(1) Because, under the Old Testament, Councils, and Synods were appointed and called by godly Kings, 1 Kings 8.1.  2 Kings 23.1.  2 Chron. 29.4.  (2) Because, it is the duty of the civil Magistrate being born within the church, to take care that Peace and Unity be preserved and kept in the Church: that the Truth and Word of GOD, be entirely, and soundly Preached and obeyed: that blasphemies and heresies be kept under and suppressed; that all corruptions in Worship and Discipline be reformed: that all GOD’s Ordinances be lawfully established, administered, and preserved.  And if it should happen, that both Church and State Judicatories, should make an universal defection from the purity of doctrine and worship received and acknowledged, it is the duty of a godly King, by virtue of his Regal Power, and Authority, to set about a work of Reformation, and to call and command all ranks of People to return to the true Worship and Service of GOD; Isa. 45.23, [or 49.23.]  Psalm 122.7-9.  Ezra 7.23, 25-28.  Levit. 24.16.  Deut. 13.5, 6, 12.  1 Chron. 13.1-9, [or 2 Chron. 30.1-9.]  2 Kings 23, from the first verse to the 26th.  (3) From the example of Constantine, that did convocate the first Nicene Council:  From Theodosius the elder, that did call the first council of Constantinople: From Theodosius the younger, that did call the first council at Ephesus: From Martianus, that did call the Chalcedon council.
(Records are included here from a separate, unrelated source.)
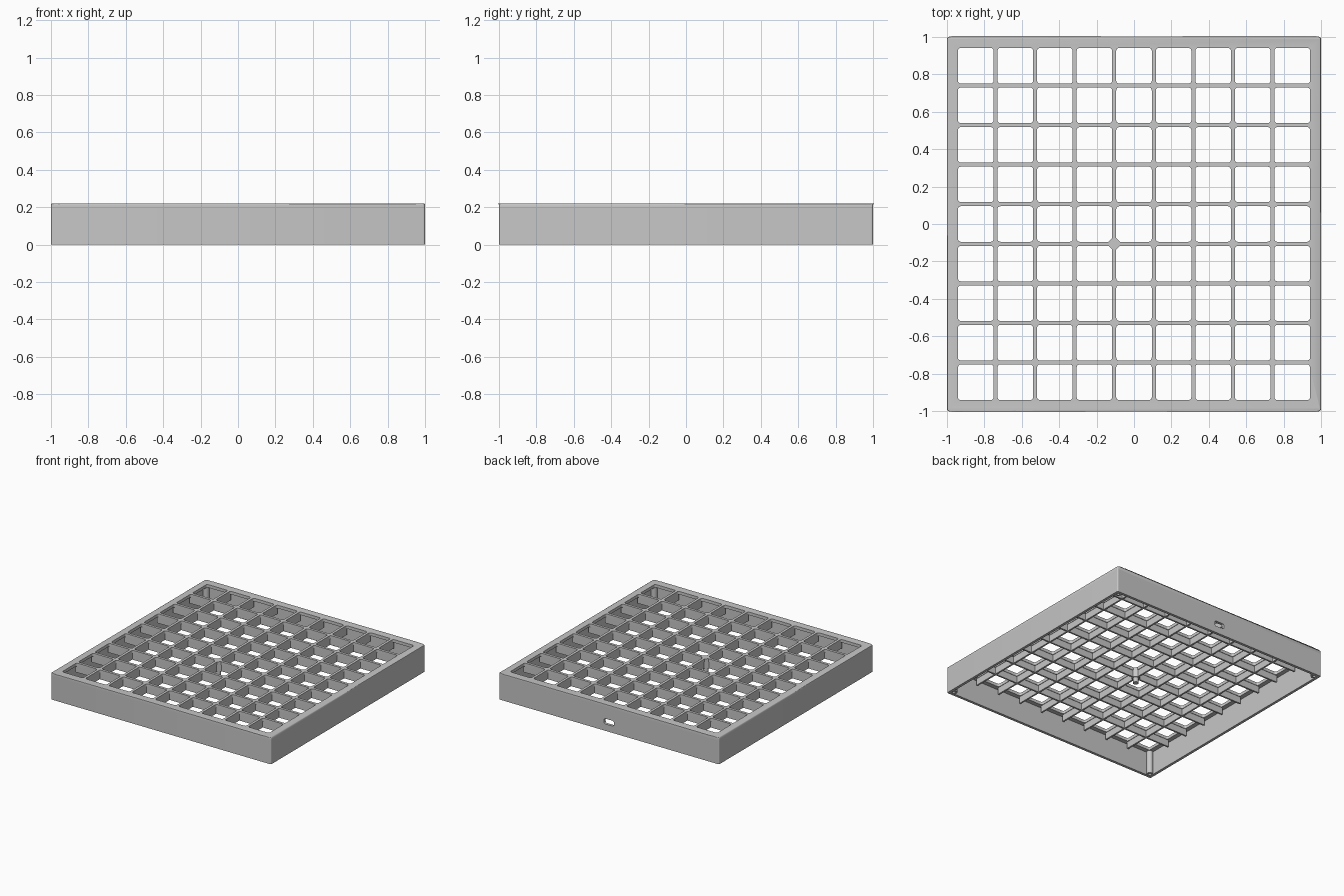
import bpy, bmesh, math

cube = bpy.data.objects.get("Cube")
if cube:
    bpy.data.objects.remove(cube, do_unlink=True)

GREY = (0.57, 0.57, 0.57, 1)
grey = bpy.data.materials.new("plain_grey")
grey.use_nodes = True
grey.diffuse_color = GREY
grey.node_tree.nodes["Principled BSDF"].inputs["Base Color"].default_value = GREY

HEIGHT, WALL, CELLS, PITCH = 0.22, 0.022, 9, 0.2115
PLATE_BOTTOM, RIB_BOTTOM = 0.195, 0.14
OPENING = 0.19
INNER = 1 - WALL
centres = [(i - (CELLS - 1) / 2) * PITCH for i in range(CELLS)]
bars = [(i - CELLS / 2) * PITCH for i in range(1, CELLS)]


def rounded(cx, cy, hx, hy, r, steps=4):
    """Outline of a rounded rectangle; hx = hy = r gives a circle."""
    points = []
    for q, (sx, sy) in enumerate(((1, 1), (-1, 1), (-1, -1), (1, -1))):
        for k in range(steps + 1):
            a = (q + k / steps) * math.pi / 2
            points.append((cx + sx * (hx - r) + r * math.cos(a),
                           cy + sy * (hy - r) + r * math.sin(a)))
    return points


def square(h):
    return [(h, h), (-h, h), (-h, -h), (h, -h)]


def extrude(name, loops, z0, z1):
    """Solid from flat outlines; nested outlines become holes."""
    curve = bpy.data.curves.new(name, 'CURVE')
    curve.dimensions, curve.fill_mode = '2D', 'BOTH'
    curve.extrude = (z1 - z0) / 2
    for loop in loops:
        spline = curve.splines.new('POLY')
        spline.points.add(len(loop) - 1)
        for p, (x, y) in zip(spline.points, loop):
            p.co = (x, y, 0, 1)
        spline.use_cyclic_u = True
    temp = bpy.data.objects.new(name, curve)
    bpy.context.collection.objects.link(temp)
    bpy.context.view_layer.update()
    bm = bmesh.new()
    bm.from_mesh(temp.to_mesh())
    temp.to_mesh_clear()
    bpy.data.objects.remove(temp, do_unlink=True)
    bpy.data.curves.remove(curve)
    bmesh.ops.remove_doubles(bm, verts=bm.verts, dist=0.0001)
    bmesh.ops.translate(bm, verts=bm.verts, vec=(0, 0, (z0 + z1) / 2))
    return bm


def finish(name, bm):
    mesh = bpy.data.meshes.new(name)
    bmesh.ops.recalc_face_normals(bm, faces=bm.faces)
    bm.to_mesh(mesh)
    bm.free()
    ob = bpy.data.objects.new(name, mesh)
    mesh.materials.append(grey)
    bpy.context.collection.objects.link(ob)
    bpy.ops.object.select_all(action='DESELECT')
    ob.select_set(True)
    bpy.context.view_layer.objects.active = ob
    bpy.ops.object.shade_smooth_by_angle(angle=math.radians(35))
    return ob


def add_box(bm, lo, hi):
    for v in bmesh.ops.create_cube(bm, size=1)["verts"]:
        for k in range(3):
            v.co[k] = lo[k] + (v.co[k] + 0.5) * (hi[k] - lo[k])


def add_prism(bm, x, y, r, z0, z1, sides):
    verts = bmesh.ops.create_cone(bm, cap_ends=True, segments=sides, radius1=r,
                                  radius2=r, depth=z1 - z0)["verts"]
    bmesh.ops.translate(bm, verts=verts, vec=(x, y, (z0 + z1) / 2))


# Top plate: rounded square openings, chamfered outer rim
loops = [rounded(0, 0, 1, 1, 0.01)]
loops += [rounded(x, y, OPENING / 2, OPENING / 2, 0.015) for x in centres for y in centres]
bm = extrude("top_plate", loops, PLATE_BOTTOM, HEIGHT)
rim = [e for e in bm.edges
       if all(v.co.z > HEIGHT - 0.001 and max(abs(v.co.x), abs(v.co.y)) > 0.99 for v in e.verts)]
bmesh.ops.bevel(bm, geom=rim, offset=0.007, segments=2, affect='EDGES', profile=0.5)
finish("top_plate", bm)

# Front and side walls, open at the back
outer = rounded(0, 0, 1, 1, 0.01)
half = len(outer) // 2
bm = extrude("side_walls", [[(-INNER, INNER)] + [(-1, INNER)] + outer[half:]
                            + [(1, INNER), (INNER, INNER), (INNER, -INNER), (-INNER, -INNER)]],
             0, PLATE_BOTTOM)
finish("side_walls", bm)

# Back wall with the cable slot, drawn flat and stood upright
mid = PLATE_BOTTOM / 2
bm = extrude("back_wall", [rounded(0, mid, 0.992, mid, 0.0001, 1),
                           rounded(0, 0.078, 0.045, 0.022, 0.014)], -1, -INNER)
for v in bm.verts:
    v.co.y, v.co.z = -v.co.z, v.co.y
finish("back_wall", bm)

# Rounded back corners beside the back wall
bm = bmesh.new()
for s in (-1, 1):
    add_prism(bm, s * 0.99, 0.99, 0.01, 0, PLATE_BOTTOM, 24)
    add_box(bm, (s * 0.995 - 0.005, INNER, 0), (s * 0.995 + 0.005, 0.99, PLATE_BOTTOM))
finish("back_corners", bm)

# Thin ribs that hang under the grid bars
bm = bmesh.new()
for b in bars:
    for axis in (0, 1):
        lo, hi = [-0.955, -0.955, RIB_BOTTOM], [0.955, 0.955, PLATE_BOTTOM + 0.005]
        lo[axis], hi[axis] = b - 0.007, b + 0.007
        add_box(bm, lo, hi)
finish("grid_ribs", bm)

# Diamond boss on one grid crossing, with a round post below
bm = bmesh.new()
c = bars[3]
add_prism(bm, c, c, 0.042, RIB_BOTTOM, HEIGHT, 4)
add_prism(bm, c, c, 0.022, 0.1, RIB_BOTTOM + 0.01, 24)
finish("centre_boss", bm)

# Hollow corner screw posts
loops = []
for sx in (-1, 1):
    for sy in (-1, 1):
        for r in (0.026, 0.012):
            loops.append(rounded(sx * 0.963, sy * 0.963, r, r, r, 6))
finish("corner_posts", extrude("corner_posts", loops, 0.004, PLATE_BOTTOM))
Quest. IV. “MAY all Synods or Councils since the Apostles’ days err?

Yes.

And have not many actually erred?

Yes.

Well then, doth not the Popish Church err, who maintain, that councils confirmed, and solemnised by the Pope’s authority, cannot err, neither in explaining Doctrines of Faith, nor in delivering Precepts, and Rules of Manners, common to the whole Church?

Yes.

By what reasons are they confuted?

(1) Because, all the Priests, Levites, and Prophets of the Jewish church, (who had the same Promises which the Christian church hath now under the New Testament, 1 Cor. 10.3,4.  2 Sam. 7.16.  Isaiah 49.15,16,) together with the High Priest have sometimes erred, as is clear from the following Scriptures: Isaiah 56.10,11.  Jerem. 6.13.  Jerem. 14.14.  Hos. 9.7-9.  Micah 3.9.  The Lord’s Prophets that were immediately guided, and inspired by him, must be excepted.  (2) Because, councils under the Old Testament, lawfully called, have often-times erred; 2 Sam. 6.2-3.  Jer. 26.7-9.  1 Kings 22.6.  And under the New Testament; John 9.35.  John 11.47,48,52.  Matth. 26.57, 59, 65, 66. Acts 4.5, 6, 17, 18.  (3) Because, the Pope cannot shew a proof of infallibility; Rom. 3.4.  (4) Because, it is foretold in the New Testament, that many Pastors, and Teachers shall become false Prophets, and turn Seducers; and that Antichrist shall sit in the Temple of GOD, shewing himself that he is God; Matth. 24.11, 24.  Acts 20.29,30.  2 Peter 2.1.  2 Thes. 2.4.  (5) It is most evident, that many councils approven and authorized by the Pope, have most foully erred, and that some have openly contradicted others.